DescriptionWe cannot ignore the excitement and temptation of integrating generative AI into the future of research across all disciplines, but will the inclusion of a dehumanised entity enable us to better champion equality diversity and inclusion (EDI) practices? As generative AI spreads, it has begun to play an important role in the arts and humanities, with particular emphasis on its ability to process vast amounts of data beyond human capacity. This is having a rippling and exploratory impact in the wider creative sector enabling the evolution of digital tools to help scholars collaborate, reshape hybrid forms of artistic expression and express cultural interpretation in virtual and immersive experiences.
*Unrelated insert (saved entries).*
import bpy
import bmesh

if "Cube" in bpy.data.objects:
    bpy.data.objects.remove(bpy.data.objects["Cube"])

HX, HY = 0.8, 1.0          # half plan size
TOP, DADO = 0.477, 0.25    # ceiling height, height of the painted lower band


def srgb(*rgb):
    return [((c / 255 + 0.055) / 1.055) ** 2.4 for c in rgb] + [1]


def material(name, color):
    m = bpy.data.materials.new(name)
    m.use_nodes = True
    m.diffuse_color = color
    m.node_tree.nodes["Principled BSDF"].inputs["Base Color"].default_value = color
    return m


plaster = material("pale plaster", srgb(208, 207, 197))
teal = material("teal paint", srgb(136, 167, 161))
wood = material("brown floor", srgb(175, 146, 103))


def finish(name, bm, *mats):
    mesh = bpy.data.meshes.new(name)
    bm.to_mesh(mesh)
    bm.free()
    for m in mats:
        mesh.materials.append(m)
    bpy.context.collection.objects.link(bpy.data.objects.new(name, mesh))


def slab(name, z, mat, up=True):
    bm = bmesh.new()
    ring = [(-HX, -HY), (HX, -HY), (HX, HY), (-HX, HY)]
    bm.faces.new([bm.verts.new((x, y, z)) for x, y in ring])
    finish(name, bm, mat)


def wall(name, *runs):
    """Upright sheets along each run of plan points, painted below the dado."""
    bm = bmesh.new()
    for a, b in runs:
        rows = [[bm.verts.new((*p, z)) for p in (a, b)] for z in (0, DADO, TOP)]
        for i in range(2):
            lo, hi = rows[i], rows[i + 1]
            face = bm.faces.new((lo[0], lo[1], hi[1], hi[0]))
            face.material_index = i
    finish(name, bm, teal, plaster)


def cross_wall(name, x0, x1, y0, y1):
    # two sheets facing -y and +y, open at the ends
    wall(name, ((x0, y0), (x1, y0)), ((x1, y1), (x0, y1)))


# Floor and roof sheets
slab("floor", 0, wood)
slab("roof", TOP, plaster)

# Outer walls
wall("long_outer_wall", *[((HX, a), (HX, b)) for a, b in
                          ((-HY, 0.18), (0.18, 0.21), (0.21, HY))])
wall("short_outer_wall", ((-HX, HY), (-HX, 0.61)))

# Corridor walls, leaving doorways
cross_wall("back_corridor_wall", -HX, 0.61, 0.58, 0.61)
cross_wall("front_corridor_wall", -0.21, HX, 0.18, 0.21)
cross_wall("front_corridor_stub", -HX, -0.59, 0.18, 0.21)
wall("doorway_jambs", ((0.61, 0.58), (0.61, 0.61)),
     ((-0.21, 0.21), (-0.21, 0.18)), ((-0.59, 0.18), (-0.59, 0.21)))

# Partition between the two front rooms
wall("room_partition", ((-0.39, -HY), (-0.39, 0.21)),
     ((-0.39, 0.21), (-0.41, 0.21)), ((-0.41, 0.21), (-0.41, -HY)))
In this keynote, I share some of the more thought-provoking ideas around the inherent risks and the potential loss of human-centric perspectives and the merits and concerns surrounding AI-generative research designs, methods and outputs, which culminates in us taking the next step to think about how this cutting-edge technological advancement rolls the dice when we think about EDI. We delve into key questions of the human responsibility to ethically programme AI systems to be mindful of our current understanding of EDI, and at the same time reflect on the dangers and risks of pinpointing and course correcting implicit biases with technology that has the capacity to be super-smarter than mankind.
|Period||27 Jun 2023|
|Event title||Techne Congress: Breaking the Cycle|
|Degree of Recognition||National|